In the first story, I didn't know this but the U.S. Census counts U.S. school children and activities associated with back to school. From the NY Times article:
The bureau estimated that 55 million students would be enrolled in pre-kindergarten through high school this fall, and that 11 percent would be in private schools. That total is up by about 16 percent from 20 years ago.
Also, in an alert from reader Steve, a NY Times editorial about our nation's crumbling infrastructure (including school buildings) and job creation.
Take, for example, Fix America’s Schools Today, or FAST, an idea that has been incorporated into a House proposal to be introduced this fall by Jan Schakowsky, Democrat of Illinois. Public school buildings in the United States are on average over 40 years old and in need of an estimated $500 billion in repairs and upgrades. A $50 billion school renovation program would employ 500,000 workers (1.5 million construction workers are currently unemployed) and could be easily scaled up. The money could be disbursed through existing federal formulas to all 16,000 public school districts. The initial cost could be largely offset over 10 years by ending tax breaks for fossil fuels, as called for in Mr. Obama’s 2012 budget.

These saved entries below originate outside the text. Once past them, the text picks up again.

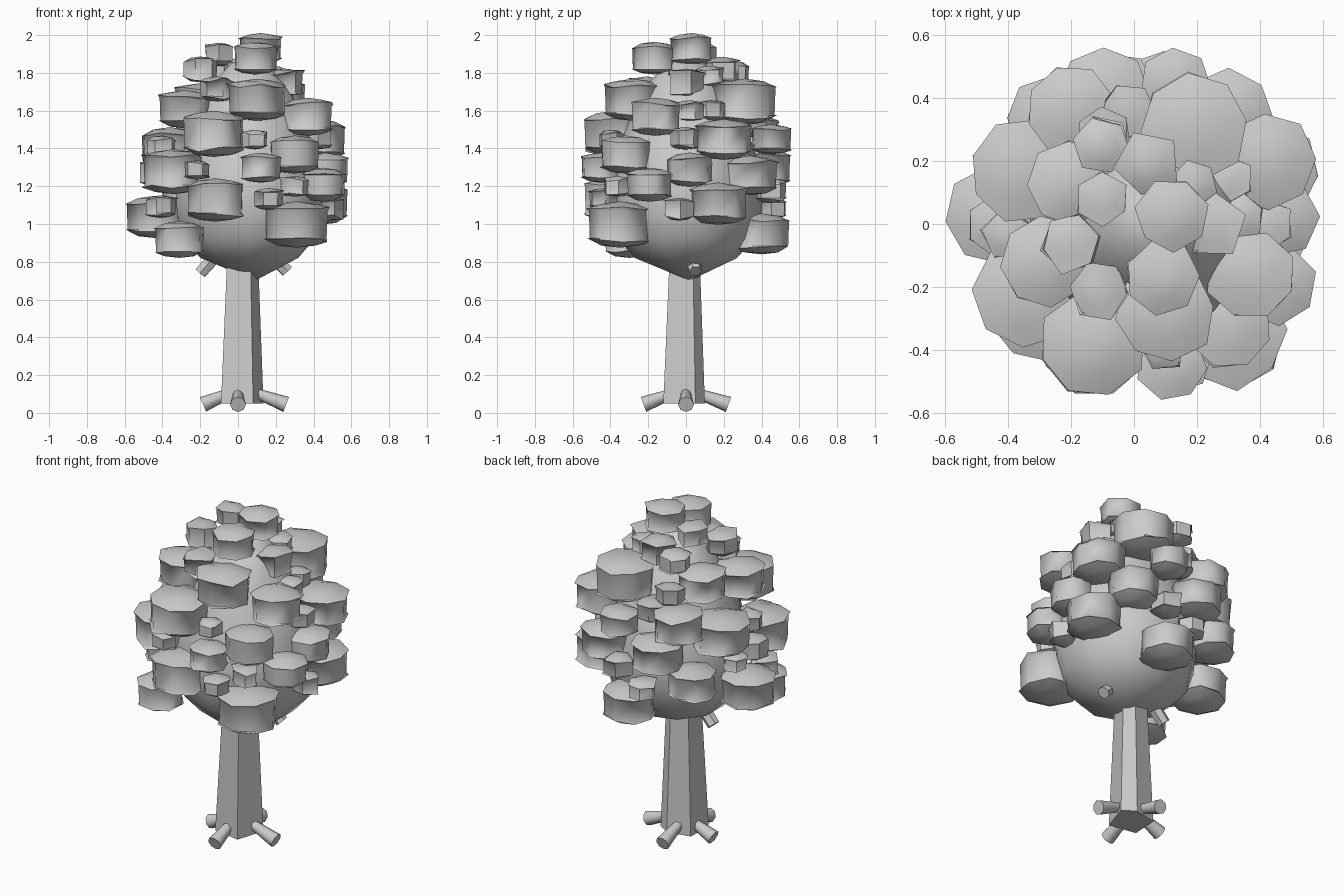
import bpy, bmesh, math, random
from mathutils import Vector

if "Cube" in bpy.data.objects:
    bpy.data.objects.remove(bpy.data.objects["Cube"])

random.seed(4)


def rings_object(name, rings, smooth=True):
    """Skin a stack of equal-length rings; single-point rings become poles."""
    bm = bmesh.new()
    rows = [[bm.verts.new(p) for p in ring] for ring in rings]
    n = max(len(r) for r in rows)
    for a, b in zip(rows, rows[1:]):
        for i in range(n):
            j = (i + 1) % n
            if len(a) == 1:
                bm.faces.new((a[0], b[j], b[i]))
            elif len(b) == 1:
                bm.faces.new((a[i], a[j], b[0]))
            else:
                bm.faces.new((a[i], a[j], b[j], b[i]))
    for end in (rows[0], rows[-1]):
        if len(end) > 2:
            bm.faces.new(end)
    bmesh.ops.recalc_face_normals(bm, faces=bm.faces)
    me = bpy.data.meshes.new(name)
    bm.to_mesh(me)
    bm.free()
    ob = bpy.data.objects.new(name, me)
    bpy.context.collection.objects.link(ob)
    if smooth:
        bpy.ops.object.select_all(action='DESELECT')
        ob.select_set(True)
        bpy.context.view_layer.objects.active = ob
        bpy.ops.object.shade_smooth_by_angle(angle=math.radians(52))
    return ob


def circle(cx, cy, z, r, n, turn=0.0, dz=0.0, dr=0.0):
    """Ring of n points with optional random height and radius wobble."""
    out = []
    for i in range(n):
        a = turn + math.tau * i / n
        q = r * (1 + random.uniform(-dr, dr))
        out.append((cx + q * math.cos(a), cy + q * math.sin(a),
                    z + random.uniform(-dz, dz)))
    return out


def stub(name, start, end, r0, r1, n):
    """Straight tapered cylinder between two points."""
    s, e = Vector(start), Vector(end)
    q = (e - s).to_track_quat('Z', 'Y')
    return rings_object(name, [
        [c + q @ Vector(p) for p in circle(0, 0, 0, r, n)]
        for c, r in ((s, r0), (e, r1))])


def clump(name, x, y, z, w, n):
    """Leaf clump: faceted drum with overhanging, slightly ragged domed caps."""
    r, h, t = w * 0.485, w * 0.8, random.uniform(0, 1)
    rag = 0.05 if n > 6 else 0.10
    rings_object(name, [
        [(x, y, z - h * 0.46)],
        circle(x, y, z - h * 0.42, r * 0.6, n, t),
        circle(x, y, z - h * 0.31, r * 1.02, n, t, h * rag, rag),
        circle(x, y, z - h * 0.28, r * 0.97, n, t),
        circle(x, y, z + h * 0.25, r, n, t),
        circle(x, y, z + h * 0.29, r * 1.05, n, t, h * rag, rag),
        circle(x, y, z + h * 0.39, r * 0.6, n, t),
        [(x, y, z + h * 0.44)]])


# Tapered five-sided trunk
base = [(-0.09, -0.09), (0.08, -0.12), (0.135, 0.05), (0.06, 0.10), (-0.08, 0.07)]
rings_object("trunk", [[(0.03 + (x - 0.03) * s, y * s, z) for x, y in base]
                       for z, s in ((0.05, 1), (0.95, 0.68))], smooth=False)

# Four roots flaring outward to the ground
for side, a, b in (("right", (0.08, 0, 0.11), (0.255, 0, 0.045)),
                   ("left", (-0.03, 0, 0.11), (-0.185, 0, 0.045)),
                   ("front", (0.0, -0.05, 0.11), (0.0, -0.225, 0.045)),
                   ("back", (0.0, 0.04, 0.11), (0.0, 0.225, 0.045))):
    stub("root_" + side, a, b, 0.025, 0.042, 8)

# Branch stubs poking out below the crown
stub("branch_right", (0.1, 0.03, 0.92), (0.26, 0.05, 0.75), 0.04, 0.036, 6)
stub("branch_left", (-0.04, 0.01, 0.92), (-0.20, 0.02, 0.74), 0.04, 0.036, 6)

# Crown core: shallow cone underneath, tapering dome above
profile = [(0.82, 0.27), (0.92, 0.36), (1.05, 0.40), (1.2, 0.41),
           (1.4, 0.36), (1.6, 0.28), (1.75, 0.20), (1.85, 0.10)]
rings_object("crown_core", [[(0.09, 0.02, 0.70)]]
             + [circle(0.06, 0, z, r, 10, 0.3) for z, r in profile]
             + [[(0.04, 0, 1.88)]])

# Main leaf clumps: x, y, z, width
clumps = [
    (0.31, -0.35, 1.00, 0.34), (-0.12, -0.39, 1.13, 0.32), (-0.31, -0.30, 0.92, 0.27),
    (-0.44, 0.03, 1.04, 0.31), (0.43, 0.17, 1.11, 0.31), (-0.34, -0.22, 1.28, 0.33),
    (0.12, -0.45, 1.30, 0.22), (0.30, -0.32, 1.37, 0.28), (0.45, -0.19, 1.21, 0.25),
    (-0.13, -0.38, 1.48, 0.34), (0.37, -0.16, 1.57, 0.28), (0.10, -0.28, 1.66, 0.31),
    (-0.28, -0.12, 1.61, 0.28), (-0.36, 0.17, 1.40, 0.32), (-0.20, 0.13, 1.65, 0.27),
    (0.09, -0.17, 1.88, 0.24), (0.12, 0.03, 1.93, 0.23), (-0.10, 0.08, 1.90, 0.17),
    (-0.20, -0.06, 1.82, 0.19), (0.42, 0.20, 1.45, 0.30), (0.19, 0.31, 1.65, 0.34),
    (0.10, 0.40, 0.95, 0.30), (-0.27, 0.33, 1.14, 0.27), (-0.10, 0.41, 1.30, 0.29),
    (-0.20, 0.36, 1.48, 0.28), (0.29, 0.34, 1.26, 0.29), (0.13, 0.45, 1.45, 0.22),
    (0.46, 0.02, 1.29, 0.25), (-0.10, 0.25, 1.80, 0.18)]
for i, c in enumerate(clumps):
    clump(f"leaf_clump_{i + 1}", *c, 8 if c[3] > 0.25 else 7 if c[3] > 0.2 else 6)

# Smaller ragged clumps placed wherever the main ones leave a gap
placed = [(Vector(c[:3]), c[3]) for c in clumps]
count = 0
for trial in range(1500):
    z, a = random.uniform(1.06, 1.84), random.uniform(0, math.tau)
    w = random.uniform(0.14, 0.21)
    r = 0.46 if z < 1.35 else 0.46 - (z - 1.35) * 0.58
    p = Vector((0.02 + r * math.cos(a), r * math.sin(a), z))
    if count < 40 and all((p - q).length > 0.40 * (w + v) for q, v in placed):
        placed.append((p, w))
        count += 1
        clump(f"small_leaf_clump_{count}", *p, w, random.choice((5, 6)))
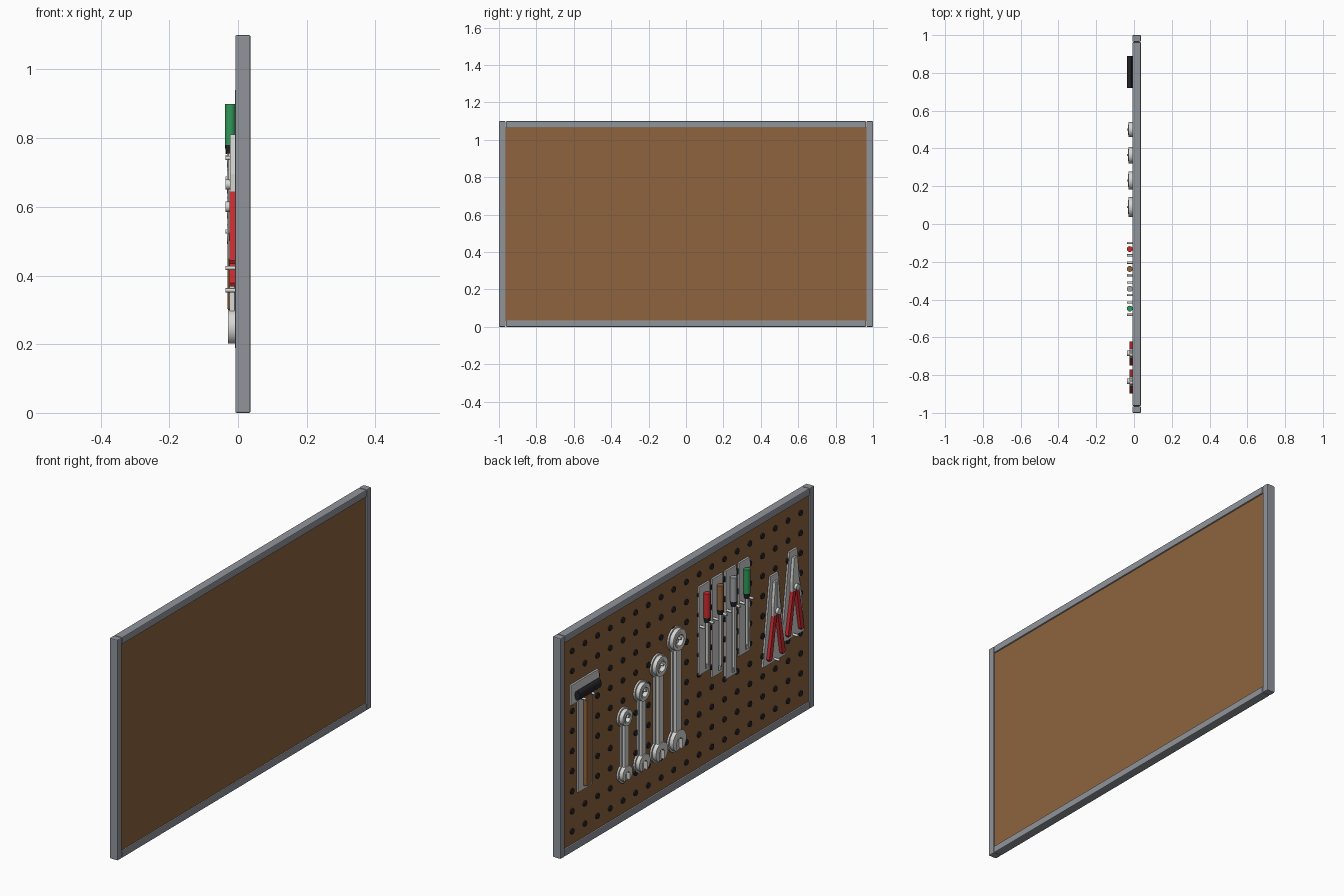
import bpy, bmesh, math
from mathutils import Matrix, Vector

if "Cube" in bpy.data.objects:
    bpy.data.objects.remove(bpy.data.objects["Cube"])


def material(name, rgb):
    m = bpy.data.materials.new(name)
    m.diffuse_color = (*rgb, 1)
    m.use_nodes = True
    m.node_tree.nodes["Principled BSDF"].inputs["Base Color"].default_value = m.diffuse_color
    return m


FRAME = material("frame grey", (0.28, 0.30, 0.33))
BOARD = material("board brown", (0.27, 0.125, 0.048))
BLACK = material("black", (0.018, 0.018, 0.022))
PLATE = material("pale backing", (0.60, 0.61, 0.60))
STEEL = material("steel", (0.68, 0.68, 0.66))
RED = material("red", (0.60, 0.025, 0.03))
GREEN = material("green", (0.03, 0.32, 0.10))
WOOD = material("handle wood", (0.30, 0.13, 0.045))
GREY = material("handle grey", (0.36, 0.37, 0.40))


def finish(bm, name, mat, smooth=False):
    bmesh.ops.recalc_face_normals(bm, faces=bm.faces)
    me = bpy.data.meshes.new(name)
    bm.to_mesh(me)
    bm.free()
    me.materials.append(mat)
    ob = bpy.data.objects.new(name, me)
    bpy.context.collection.objects.link(ob)
    if smooth:
        bpy.ops.object.select_all(action='DESELECT')
        bpy.context.view_layer.objects.active = ob
        ob.select_set(True)
        bpy.ops.object.shade_smooth_by_angle(angle=math.radians(35))
    return ob


def prism(name, pts, x0, x1, mat, smooth=False):
    """Extrude a (y, z) outline from x0 to x1."""
    bm = bmesh.new()
    f = bm.faces.new([bm.verts.new((x0, y, z)) for y, z in pts])
    ext = bmesh.ops.extrude_face_region(bm, geom=[f])["geom"]
    for v in ext:
        if isinstance(v, bmesh.types.BMVert):
            v.co.x = x1
    return finish(bm, name, mat, smooth)


def box(name, x0, x1, y0, y1, z0, z1, mat, bevel=0.0):
    ob = prism(name, [(y0, z0), (y1, z0), (y1, z1), (y0, z1)], x0, x1, mat)
    if bevel:
        mod = ob.modifiers.new("bevel", 'BEVEL')
        mod.width, mod.segments = bevel, 2
    return ob


def rod(name, a, b, r, mat, r2=None, n=20):
    """Cylinder or cone from point a to point b."""
    a, b = Vector(a), Vector(b)
    d = b - a
    bm = bmesh.new()
    rot = d.to_track_quat('Z', 'Y').to_matrix().to_4x4()
    bmesh.ops.create_cone(bm, cap_ends=True, segments=n, radius1=r,
                          radius2=r if r2 is None else r2, depth=d.length,
                          matrix=Matrix.Translation((a + b) / 2) @ rot)
    return finish(bm, name, mat, True)


def ring(name, y, z, r_out, r_in, x0, x1, mat, n=32):
    bm = bmesh.new()
    loops = []
    for r, x in ((r_out, x0), (r_out, x1), (r_in, x1), (r_in, x0)):
        loops.append([bm.verts.new((x, y + r * math.cos(2 * math.pi * i / n),
                                    z + r * math.sin(2 * math.pi * i / n))) for i in range(n)])
    for k in range(4):
        p, q = loops[k], loops[(k + 1) % 4]
        for i in range(n):
            j = (i + 1) % n
            bm.faces.new((p[i], p[j], q[j], q[i]))
    return finish(bm, name, mat, True)


def arc(y, z, r, a0, a1, n=20):
    return [(y + r * math.cos(a0 + (a1 - a0) * i / n),
             z + r * math.sin(a0 + (a1 - a0) * i / n)) for i in range(n + 1)]


# Board and frame
F0, F1 = -0.008, 0.036
box("board", 0.0, 0.029, -0.966, 0.966, 0.033, 1.067, BOARD)
for s, side in ((-1, "right"), (1, "left")):
    y0, y1 = sorted((s * 0.965, s * 1.0))
    box(side + "_post", F0, F1, y0, y1, 0, 1.1, FRAME, 0.004)
box("bottom_rail", F0, F1, -0.963, 0.963, 0, 0.035, FRAME, 0.004)
box("top_rail", F0, F1, -0.963, 0.963, 1.065, 1.1, FRAME, 0.004)

# Grid of black hole plugs
bm = bmesh.new()
for i in range(19):
    for j in range(10):
        bmesh.ops.create_cone(bm, cap_ends=True, segments=12, radius1=0.014, radius2=0.014, depth=0.010,
                              matrix=Matrix.Translation((-0.001, -0.9 + 0.1 * i, 0.1 + 0.1 * j))
                              @ Matrix.Rotation(math.pi / 2, 4, 'Y'))
finish(bm, "hole_plugs", BLACK, True)

P0, P1 = -0.009, 0.001     # backing plate depth


def peg(y, z):
    rod("hanging_peg", (0.0, y, z), (-0.037, y, z), 0.006, STEEL, n=12)


# Hammer
HY = 0.805
prism("hammer_backing", [(HY - 0.055, 0.28), (HY + 0.055, 0.28), (HY + 0.055, 0.735), (HY + 0.115, 0.735),
                         (HY + 0.115, 0.835), (HY - 0.105, 0.835), (HY - 0.105, 0.735), (HY - 0.055, 0.735)],
      P0, P1, PLATE)
box("hammer_handle", -0.031, -0.009, HY - 0.02, HY + 0.02, 0.30, 0.77, WOOD, 0.006)
head = rod("hammer_head", (0, HY - 0.085, 0), (0, HY + 0.085, 0), 0.024, BLACK)
head.scale.x = 0.6
head.location = (-0.0235, 0, 0.777)
for s in (-1, 1):
    peg(HY + s * 0.035, 0.745)

# Wrenches, each larger than the last
for i, (y, zt) in enumerate(((0.50, 0.52), (0.365, 0.597), (0.23, 0.674), (0.09, 0.752))):
    r, zb = 0.039 + 0.0045 * i, 0.24 + 0.003 * i
    w, R = 0.016 + 0.002 * i, r + 0.008
    a = math.asin((w + 0.009) / R)
    q = math.pi / 2
    prism("wrench_backing", arc(y, zt, R, -q + a, 3 * q - a) + arc(y, zb, R, q + a, 5 * q - a),
          P0, P1, PLATE, True)
    ring("wrench_ring", y, zt, r, r * 0.52, -0.029, P0, STEEL)
    ring("wrench_ring_lip", y, zt, r * 0.72, r * 0.52, -0.032, -0.028, STEEL)
    box("wrench_shaft", -0.025, P0, y - w, y + w, zb + r * 0.6, zt - r * 0.75, STEEL, 0.003)
    # Open jaw: disc outline with a slot cut from below
    h = 0.42 * r
    b = math.asin(h / r)
    prism("wrench_jaw", arc(y, zb, r, -q + b, 3 * q - b, 28)
          + [(y - h, zb), (y - h * 0.5, zb + h * 0.6), (y + h * 0.5, zb + h * 0.6), (y + h, zb)],
          -0.029, P0, STEEL, True)
    peg(y, zt + 0.008)

# Screwdrivers
for y, zb, mat in ((-0.133, 0.50, RED), (-0.238, 0.45, WOOD), (-0.343, 0.40, GREY), (-0.448, 0.475, GREEN)):
    x = -0.0225
    box("screwdriver_backing", P0, P1, y - 0.042, y + 0.042, zb, 0.94, PLATE)
    rod("screwdriver_grip", (x, y, 0.78), (x, y, 0.90), 0.0155, mat)
    rod("screwdriver_collar", (x, y, 0.755), (x, y, 0.78), 0.012, BLACK, 0.0155)
    rod("screwdriver_shaft", (x, y, zb + 0.045), (x, y, 0.757), 0.0065, STEEL, n=12)
    box("screwdriver_tip", x - 0.003, x + 0.003, y - 0.008, y + 0.008, zb + 0.025, zb + 0.05, STEEL)
    for s in (-1, 1):
        peg(y + s * 0.033, 0.742)

# Pliers
for y, z in ((-0.685, 0.60), (-0.833, 0.665)):
    prism("pliers_backing", [(y - 0.09, z - 0.255), (y + 0.09, z - 0.255),
                             (y + 0.03, z + 0.178), (y - 0.03, z + 0.178)], P0, P1, PLATE)
    for s in (-1, 1):
        prism("pliers_jaw", [(y + s * u, z + v) for u, v in
                             ((0.0015, 0.145), (0.013, 0.145), (0.026, 0.03), (0.024, -0.03), (0.0015, -0.02))],
              -0.024, P0, STEEL)
        prism("pliers_handle", [(y + s * u, z + v) for u, v in
                                ((0.003, -0.018), (0.024, -0.018), (0.064, -0.222), (0.058, -0.232),
                                 (0.044, -0.232), (0.038, -0.222))], -0.025, P0, RED)
    rod("pliers_pivot", (-0.008, y, z), (-0.037, y, z), 0.015, STEEL)
    peg(y, z - 0.243)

Now that last line makes me laugh because Republicans would rather cut off a thumb than take away tax breaks (even though we've had them for the last 6+ years and I don't see any job creation coming from them). We have roads, bridges, etc. in this country that desperately need fixing. People need jobs. Seems like a good fit and didn't we do this with the WPA? That gave work to millions of workers AND we still are reaping some of the benefits today. (Roosevelt High's entrance has a mural done by a WPA artist.)
Appealing to public education needs and rundown schools should, in theory, appeal to lawmakers.
I took a quick look at Congresswoman Schakowsky's FAST idea and it looks good. It's certainly true that many districts have cut back on maintenance AND that we have a lot of old buildings in the system. (This is truly a reflection of SPS's state of our schools.)
This is NOT to rebuild but to modernization existing systems in the buildings which is better than doing nothing at all. The funds would go in the form of competitive grants based on percentage of poor children, need for repairs/renovation, energy savings, etc.